#### Task directions
All lines below containing "range" are to be listed.

---- Information given

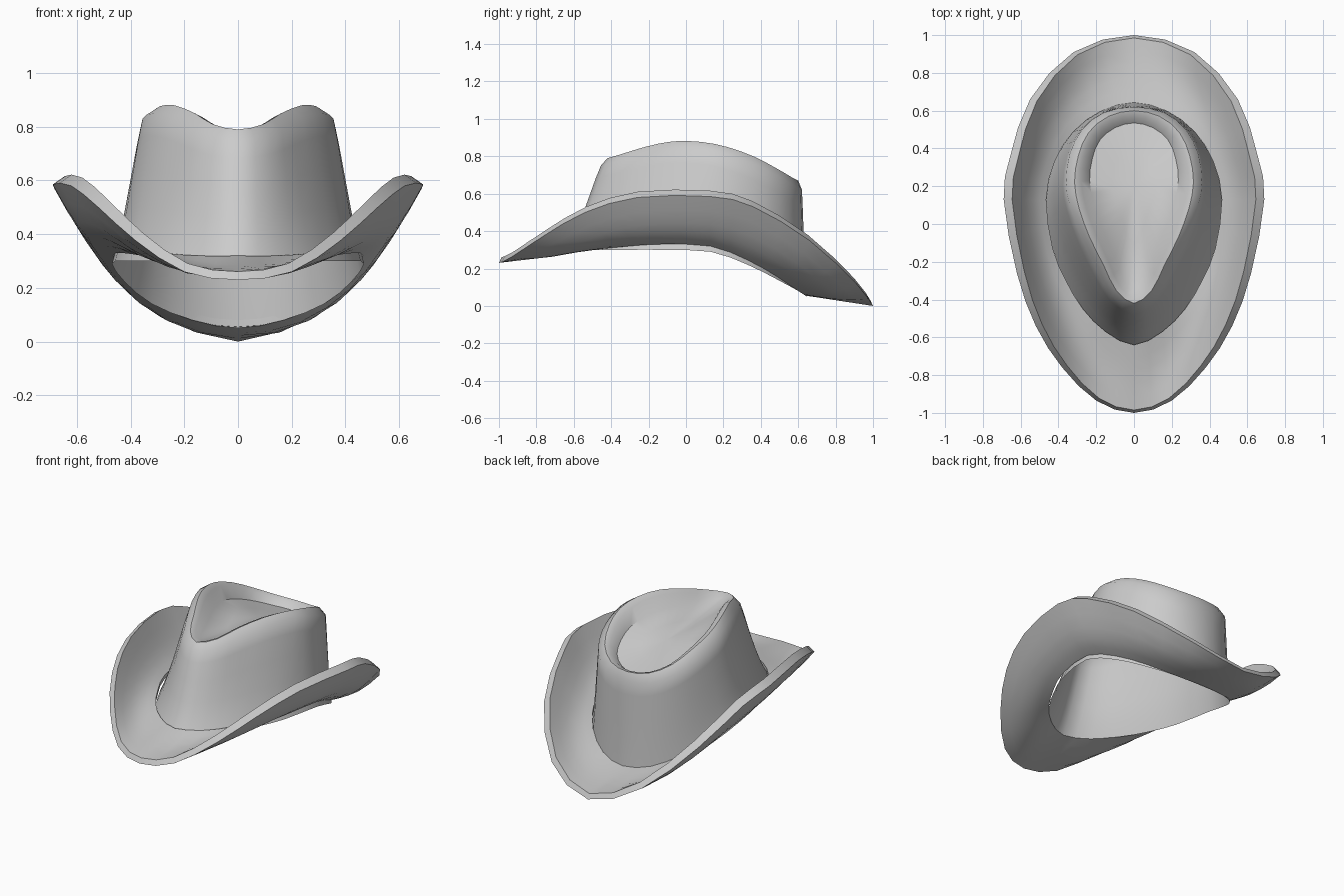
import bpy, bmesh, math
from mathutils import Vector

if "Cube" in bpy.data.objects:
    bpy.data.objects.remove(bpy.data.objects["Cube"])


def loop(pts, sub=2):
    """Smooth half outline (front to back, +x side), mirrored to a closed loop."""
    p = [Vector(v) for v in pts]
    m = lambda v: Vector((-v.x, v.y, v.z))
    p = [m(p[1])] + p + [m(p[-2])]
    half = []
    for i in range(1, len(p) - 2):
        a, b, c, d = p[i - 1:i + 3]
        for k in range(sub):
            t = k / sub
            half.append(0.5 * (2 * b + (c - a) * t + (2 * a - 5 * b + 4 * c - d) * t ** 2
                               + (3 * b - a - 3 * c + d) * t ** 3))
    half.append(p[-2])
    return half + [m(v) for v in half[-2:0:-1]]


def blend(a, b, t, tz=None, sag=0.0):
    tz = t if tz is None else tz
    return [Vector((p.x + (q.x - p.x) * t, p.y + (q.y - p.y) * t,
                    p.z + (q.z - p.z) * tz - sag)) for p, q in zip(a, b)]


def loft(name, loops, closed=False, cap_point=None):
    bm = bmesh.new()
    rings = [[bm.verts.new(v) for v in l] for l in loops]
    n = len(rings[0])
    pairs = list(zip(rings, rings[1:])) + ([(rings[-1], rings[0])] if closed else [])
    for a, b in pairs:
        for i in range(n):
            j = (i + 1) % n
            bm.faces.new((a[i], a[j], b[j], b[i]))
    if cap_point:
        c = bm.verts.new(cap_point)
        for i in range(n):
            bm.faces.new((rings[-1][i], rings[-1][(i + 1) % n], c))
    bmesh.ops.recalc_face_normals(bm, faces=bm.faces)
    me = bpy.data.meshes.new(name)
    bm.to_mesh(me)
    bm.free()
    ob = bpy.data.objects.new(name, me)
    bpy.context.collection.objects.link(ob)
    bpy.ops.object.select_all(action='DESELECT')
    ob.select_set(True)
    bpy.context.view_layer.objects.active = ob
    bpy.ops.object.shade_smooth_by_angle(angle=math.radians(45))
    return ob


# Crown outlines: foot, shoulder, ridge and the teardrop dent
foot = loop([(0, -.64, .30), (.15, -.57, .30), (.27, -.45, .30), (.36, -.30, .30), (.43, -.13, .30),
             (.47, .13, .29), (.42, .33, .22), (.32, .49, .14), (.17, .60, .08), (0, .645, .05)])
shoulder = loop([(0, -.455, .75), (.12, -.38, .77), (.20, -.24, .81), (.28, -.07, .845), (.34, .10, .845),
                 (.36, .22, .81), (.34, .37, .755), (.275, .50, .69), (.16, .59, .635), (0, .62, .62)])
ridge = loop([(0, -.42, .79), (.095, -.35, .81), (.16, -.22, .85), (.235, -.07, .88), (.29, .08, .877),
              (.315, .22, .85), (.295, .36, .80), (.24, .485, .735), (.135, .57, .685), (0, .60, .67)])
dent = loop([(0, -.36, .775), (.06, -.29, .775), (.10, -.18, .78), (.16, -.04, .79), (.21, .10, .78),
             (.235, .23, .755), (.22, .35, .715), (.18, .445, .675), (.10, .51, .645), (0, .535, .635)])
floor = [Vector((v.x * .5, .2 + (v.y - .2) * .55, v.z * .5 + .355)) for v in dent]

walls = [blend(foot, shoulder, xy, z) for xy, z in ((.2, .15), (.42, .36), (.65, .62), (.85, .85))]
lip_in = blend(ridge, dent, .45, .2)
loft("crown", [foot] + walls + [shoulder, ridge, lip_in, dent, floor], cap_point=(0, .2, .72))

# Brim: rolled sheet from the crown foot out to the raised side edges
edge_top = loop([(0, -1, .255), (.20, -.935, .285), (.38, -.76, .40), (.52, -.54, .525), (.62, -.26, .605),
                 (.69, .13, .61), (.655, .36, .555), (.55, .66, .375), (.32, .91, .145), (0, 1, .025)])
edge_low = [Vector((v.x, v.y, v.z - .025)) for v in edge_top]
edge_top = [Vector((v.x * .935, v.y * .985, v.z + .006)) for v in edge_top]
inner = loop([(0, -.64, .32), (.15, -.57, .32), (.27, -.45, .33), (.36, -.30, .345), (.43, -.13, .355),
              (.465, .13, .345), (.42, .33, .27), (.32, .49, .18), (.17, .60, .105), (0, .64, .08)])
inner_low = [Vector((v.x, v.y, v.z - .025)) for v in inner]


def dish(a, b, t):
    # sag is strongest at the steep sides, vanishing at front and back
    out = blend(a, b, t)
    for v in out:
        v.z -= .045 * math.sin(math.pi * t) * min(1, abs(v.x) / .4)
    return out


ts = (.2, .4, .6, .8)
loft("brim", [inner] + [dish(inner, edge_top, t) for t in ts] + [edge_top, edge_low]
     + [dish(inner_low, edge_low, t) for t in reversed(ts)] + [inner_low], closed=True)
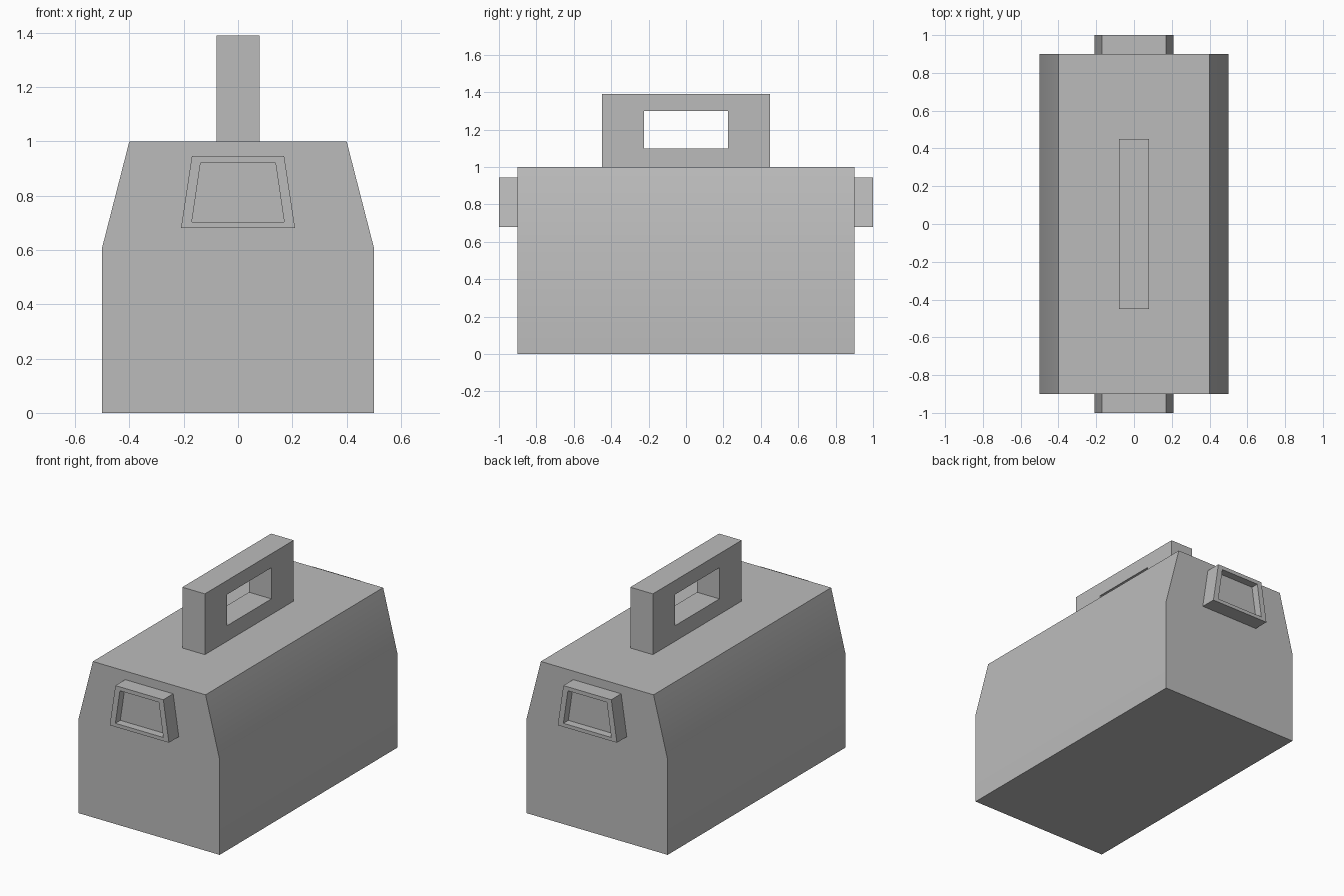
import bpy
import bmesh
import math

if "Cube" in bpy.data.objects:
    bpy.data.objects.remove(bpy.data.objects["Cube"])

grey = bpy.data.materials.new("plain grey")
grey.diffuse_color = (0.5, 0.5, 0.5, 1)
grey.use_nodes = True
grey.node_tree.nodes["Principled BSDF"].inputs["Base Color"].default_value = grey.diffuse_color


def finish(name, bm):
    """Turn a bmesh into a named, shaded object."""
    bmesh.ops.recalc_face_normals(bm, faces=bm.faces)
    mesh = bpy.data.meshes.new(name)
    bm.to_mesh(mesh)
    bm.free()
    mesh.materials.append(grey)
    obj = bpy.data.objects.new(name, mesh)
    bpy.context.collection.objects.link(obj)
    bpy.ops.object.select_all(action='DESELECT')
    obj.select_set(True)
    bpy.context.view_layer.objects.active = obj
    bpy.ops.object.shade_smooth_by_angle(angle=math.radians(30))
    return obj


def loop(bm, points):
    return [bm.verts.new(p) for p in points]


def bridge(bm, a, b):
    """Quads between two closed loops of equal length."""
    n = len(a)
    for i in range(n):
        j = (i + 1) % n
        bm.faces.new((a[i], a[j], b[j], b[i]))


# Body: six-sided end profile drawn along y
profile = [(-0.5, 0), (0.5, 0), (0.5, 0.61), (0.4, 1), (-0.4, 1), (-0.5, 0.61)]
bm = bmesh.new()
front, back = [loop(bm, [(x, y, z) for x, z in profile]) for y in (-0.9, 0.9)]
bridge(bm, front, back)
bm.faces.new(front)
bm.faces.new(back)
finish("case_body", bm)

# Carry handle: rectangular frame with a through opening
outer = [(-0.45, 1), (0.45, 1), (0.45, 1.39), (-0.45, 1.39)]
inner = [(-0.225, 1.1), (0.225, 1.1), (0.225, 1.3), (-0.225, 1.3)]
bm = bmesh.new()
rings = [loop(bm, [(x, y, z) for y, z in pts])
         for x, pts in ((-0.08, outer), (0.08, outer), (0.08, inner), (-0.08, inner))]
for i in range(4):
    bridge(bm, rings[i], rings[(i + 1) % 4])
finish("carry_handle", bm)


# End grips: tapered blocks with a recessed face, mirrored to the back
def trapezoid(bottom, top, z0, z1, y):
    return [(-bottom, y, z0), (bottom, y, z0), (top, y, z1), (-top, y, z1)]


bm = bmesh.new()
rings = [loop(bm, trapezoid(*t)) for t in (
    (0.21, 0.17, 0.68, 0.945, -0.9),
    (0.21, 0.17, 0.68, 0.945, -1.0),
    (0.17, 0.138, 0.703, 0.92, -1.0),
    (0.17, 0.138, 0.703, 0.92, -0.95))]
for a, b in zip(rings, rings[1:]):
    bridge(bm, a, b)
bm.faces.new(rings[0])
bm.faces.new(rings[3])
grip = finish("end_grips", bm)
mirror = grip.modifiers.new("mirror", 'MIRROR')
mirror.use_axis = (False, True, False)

--------

#### Output for this task
    for i in range(1, len(p) - 2):
        for k in range(sub):
        for i in range(n):
        for i in range(n):
    for i in range(n):
for i in range(4):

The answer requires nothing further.